## Activity
Every line of the entries with the word "size" in it should be shown.

## Exercise inputs
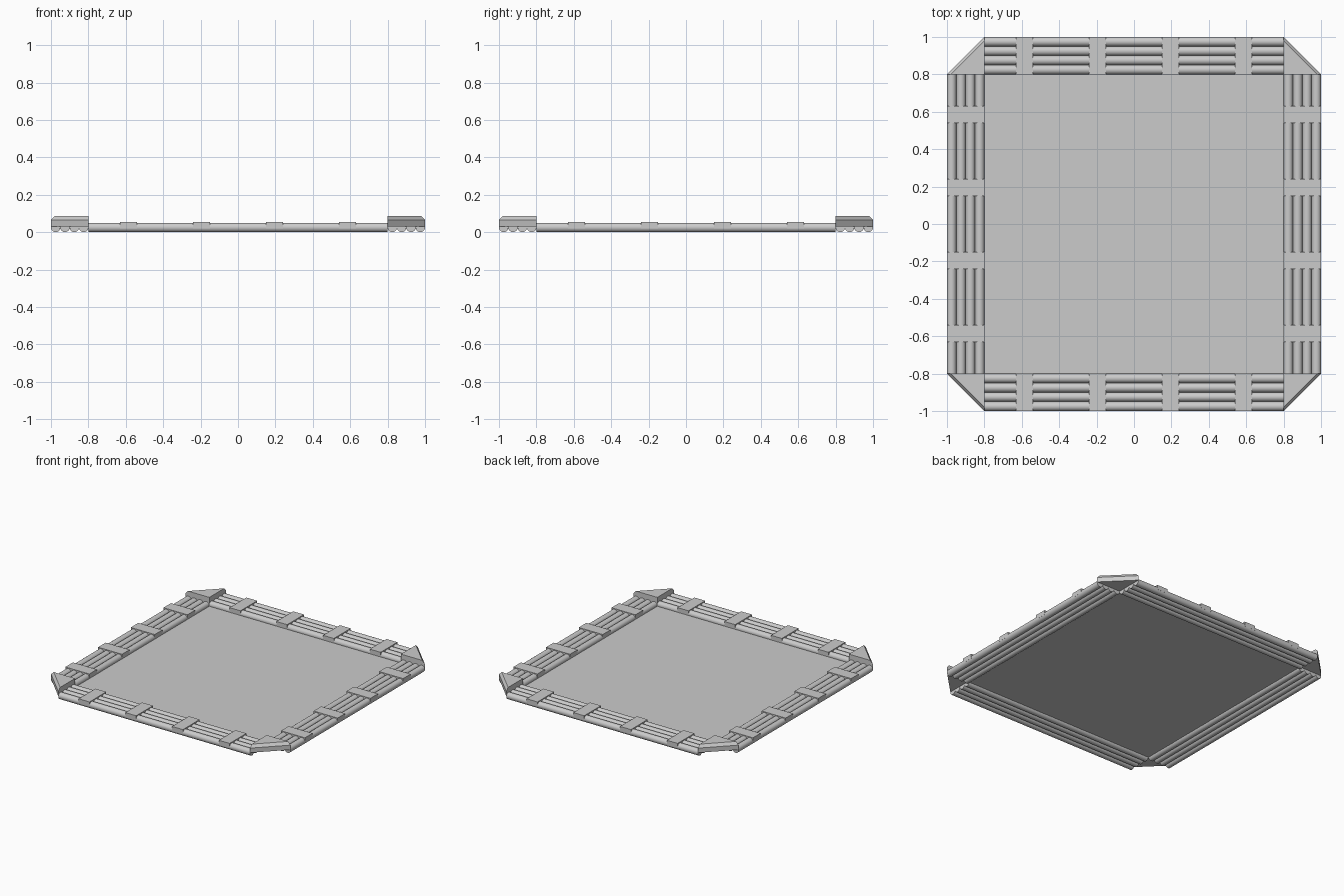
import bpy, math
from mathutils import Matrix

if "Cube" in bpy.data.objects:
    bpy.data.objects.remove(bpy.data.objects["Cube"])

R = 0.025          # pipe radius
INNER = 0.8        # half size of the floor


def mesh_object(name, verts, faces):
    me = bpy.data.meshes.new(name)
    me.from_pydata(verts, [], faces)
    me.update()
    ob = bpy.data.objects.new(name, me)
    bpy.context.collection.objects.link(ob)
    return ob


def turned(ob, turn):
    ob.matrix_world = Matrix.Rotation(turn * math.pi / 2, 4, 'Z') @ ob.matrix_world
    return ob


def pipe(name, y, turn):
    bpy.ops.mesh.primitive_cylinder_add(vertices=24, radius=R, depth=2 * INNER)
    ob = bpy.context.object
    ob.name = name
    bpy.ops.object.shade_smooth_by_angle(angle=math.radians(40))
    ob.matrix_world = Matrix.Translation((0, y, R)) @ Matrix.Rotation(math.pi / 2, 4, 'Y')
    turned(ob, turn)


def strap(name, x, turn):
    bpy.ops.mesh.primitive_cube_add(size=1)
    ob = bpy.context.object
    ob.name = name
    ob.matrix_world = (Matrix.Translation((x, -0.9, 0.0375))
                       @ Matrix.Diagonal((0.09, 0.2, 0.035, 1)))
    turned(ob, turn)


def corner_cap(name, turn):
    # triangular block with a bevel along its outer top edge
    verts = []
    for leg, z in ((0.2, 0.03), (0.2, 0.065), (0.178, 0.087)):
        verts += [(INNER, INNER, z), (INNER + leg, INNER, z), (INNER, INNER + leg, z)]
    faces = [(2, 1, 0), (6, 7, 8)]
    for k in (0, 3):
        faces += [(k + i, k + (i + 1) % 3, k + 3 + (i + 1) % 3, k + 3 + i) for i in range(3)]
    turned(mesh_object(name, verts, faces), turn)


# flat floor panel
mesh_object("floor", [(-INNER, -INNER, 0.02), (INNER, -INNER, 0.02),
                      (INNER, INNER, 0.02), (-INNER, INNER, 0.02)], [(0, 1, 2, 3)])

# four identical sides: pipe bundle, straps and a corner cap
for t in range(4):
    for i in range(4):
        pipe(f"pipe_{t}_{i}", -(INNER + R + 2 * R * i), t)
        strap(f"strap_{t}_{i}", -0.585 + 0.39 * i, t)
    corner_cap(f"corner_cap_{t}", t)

--

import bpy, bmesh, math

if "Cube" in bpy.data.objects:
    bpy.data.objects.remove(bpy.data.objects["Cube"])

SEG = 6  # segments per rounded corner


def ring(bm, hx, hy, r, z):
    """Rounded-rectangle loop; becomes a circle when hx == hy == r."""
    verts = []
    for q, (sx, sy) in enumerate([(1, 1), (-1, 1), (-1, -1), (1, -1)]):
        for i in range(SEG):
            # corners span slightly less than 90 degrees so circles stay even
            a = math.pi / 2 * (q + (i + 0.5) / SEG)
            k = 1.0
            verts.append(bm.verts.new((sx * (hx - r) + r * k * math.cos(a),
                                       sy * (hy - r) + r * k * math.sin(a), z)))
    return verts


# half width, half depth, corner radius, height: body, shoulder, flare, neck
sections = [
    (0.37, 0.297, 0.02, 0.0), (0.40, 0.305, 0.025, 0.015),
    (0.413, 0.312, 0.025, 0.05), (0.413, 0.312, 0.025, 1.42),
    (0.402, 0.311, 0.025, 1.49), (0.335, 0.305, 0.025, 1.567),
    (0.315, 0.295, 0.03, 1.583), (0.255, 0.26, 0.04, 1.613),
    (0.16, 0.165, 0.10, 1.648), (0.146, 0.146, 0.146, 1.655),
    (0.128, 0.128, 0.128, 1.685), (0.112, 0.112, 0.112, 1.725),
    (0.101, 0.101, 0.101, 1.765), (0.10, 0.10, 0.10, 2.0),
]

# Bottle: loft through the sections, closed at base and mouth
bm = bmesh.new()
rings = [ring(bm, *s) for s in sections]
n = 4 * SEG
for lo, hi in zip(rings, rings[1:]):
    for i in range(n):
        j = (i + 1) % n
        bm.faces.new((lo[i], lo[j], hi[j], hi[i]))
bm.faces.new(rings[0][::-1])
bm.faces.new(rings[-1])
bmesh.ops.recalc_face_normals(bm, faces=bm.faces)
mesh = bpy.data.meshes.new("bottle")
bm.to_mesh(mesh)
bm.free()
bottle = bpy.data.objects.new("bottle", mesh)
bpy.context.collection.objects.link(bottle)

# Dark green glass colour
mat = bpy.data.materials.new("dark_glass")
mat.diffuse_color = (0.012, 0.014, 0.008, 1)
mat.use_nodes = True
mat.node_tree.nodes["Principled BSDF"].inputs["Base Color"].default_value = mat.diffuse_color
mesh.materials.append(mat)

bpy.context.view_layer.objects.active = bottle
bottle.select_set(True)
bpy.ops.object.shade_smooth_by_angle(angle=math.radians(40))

--

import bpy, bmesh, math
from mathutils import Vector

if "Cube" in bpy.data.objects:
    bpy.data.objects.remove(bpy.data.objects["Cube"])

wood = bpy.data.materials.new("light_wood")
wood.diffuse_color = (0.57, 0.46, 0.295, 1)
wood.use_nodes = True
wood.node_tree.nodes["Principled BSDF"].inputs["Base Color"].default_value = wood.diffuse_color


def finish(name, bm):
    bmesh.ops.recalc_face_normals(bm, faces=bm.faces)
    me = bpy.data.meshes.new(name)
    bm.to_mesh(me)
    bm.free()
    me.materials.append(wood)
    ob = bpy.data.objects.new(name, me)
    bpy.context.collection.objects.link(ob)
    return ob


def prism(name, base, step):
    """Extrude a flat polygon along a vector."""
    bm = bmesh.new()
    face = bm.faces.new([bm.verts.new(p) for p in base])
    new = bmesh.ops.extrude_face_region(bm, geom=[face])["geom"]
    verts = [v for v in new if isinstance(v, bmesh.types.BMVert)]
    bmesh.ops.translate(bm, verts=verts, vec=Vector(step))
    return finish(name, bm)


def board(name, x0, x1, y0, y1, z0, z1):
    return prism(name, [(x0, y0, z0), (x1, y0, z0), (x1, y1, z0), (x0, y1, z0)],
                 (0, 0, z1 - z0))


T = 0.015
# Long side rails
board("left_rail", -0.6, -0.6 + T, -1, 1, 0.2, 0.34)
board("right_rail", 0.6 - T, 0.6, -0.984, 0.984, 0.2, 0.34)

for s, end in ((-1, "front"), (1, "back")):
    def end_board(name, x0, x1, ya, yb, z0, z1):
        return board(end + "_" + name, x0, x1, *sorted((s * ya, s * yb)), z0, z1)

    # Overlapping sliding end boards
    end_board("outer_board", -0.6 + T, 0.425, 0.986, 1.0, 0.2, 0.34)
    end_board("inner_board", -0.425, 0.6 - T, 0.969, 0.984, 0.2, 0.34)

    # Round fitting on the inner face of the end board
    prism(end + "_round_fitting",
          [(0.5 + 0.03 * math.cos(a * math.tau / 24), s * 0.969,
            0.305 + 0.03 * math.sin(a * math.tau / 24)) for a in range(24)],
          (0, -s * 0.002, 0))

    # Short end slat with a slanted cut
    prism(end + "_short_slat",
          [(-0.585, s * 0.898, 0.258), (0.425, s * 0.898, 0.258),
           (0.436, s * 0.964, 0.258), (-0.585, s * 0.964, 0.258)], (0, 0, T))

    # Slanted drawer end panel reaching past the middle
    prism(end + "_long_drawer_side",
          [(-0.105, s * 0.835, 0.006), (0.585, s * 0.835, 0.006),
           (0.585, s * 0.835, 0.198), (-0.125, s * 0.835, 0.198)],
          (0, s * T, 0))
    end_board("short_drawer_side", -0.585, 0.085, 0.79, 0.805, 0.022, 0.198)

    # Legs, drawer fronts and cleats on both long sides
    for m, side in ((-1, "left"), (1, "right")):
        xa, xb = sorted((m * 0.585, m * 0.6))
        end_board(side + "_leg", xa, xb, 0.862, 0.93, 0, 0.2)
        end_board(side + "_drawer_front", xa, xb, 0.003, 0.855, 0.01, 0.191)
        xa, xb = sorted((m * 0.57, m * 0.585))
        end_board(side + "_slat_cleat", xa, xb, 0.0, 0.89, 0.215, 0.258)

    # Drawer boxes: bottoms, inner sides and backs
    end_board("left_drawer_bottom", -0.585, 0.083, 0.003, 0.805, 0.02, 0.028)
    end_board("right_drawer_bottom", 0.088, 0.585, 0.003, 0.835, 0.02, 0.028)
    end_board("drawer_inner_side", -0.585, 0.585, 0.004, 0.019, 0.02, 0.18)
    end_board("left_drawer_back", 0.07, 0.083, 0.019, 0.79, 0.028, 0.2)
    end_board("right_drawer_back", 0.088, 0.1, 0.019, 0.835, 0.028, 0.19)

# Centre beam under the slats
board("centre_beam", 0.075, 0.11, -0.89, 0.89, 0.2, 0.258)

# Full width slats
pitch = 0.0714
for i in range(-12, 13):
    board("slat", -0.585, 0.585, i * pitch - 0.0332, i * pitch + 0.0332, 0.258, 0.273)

## Finished exercise
INNER = 0.8        # half size of the floor
    bpy.ops.mesh.primitive_cube_add(size=1)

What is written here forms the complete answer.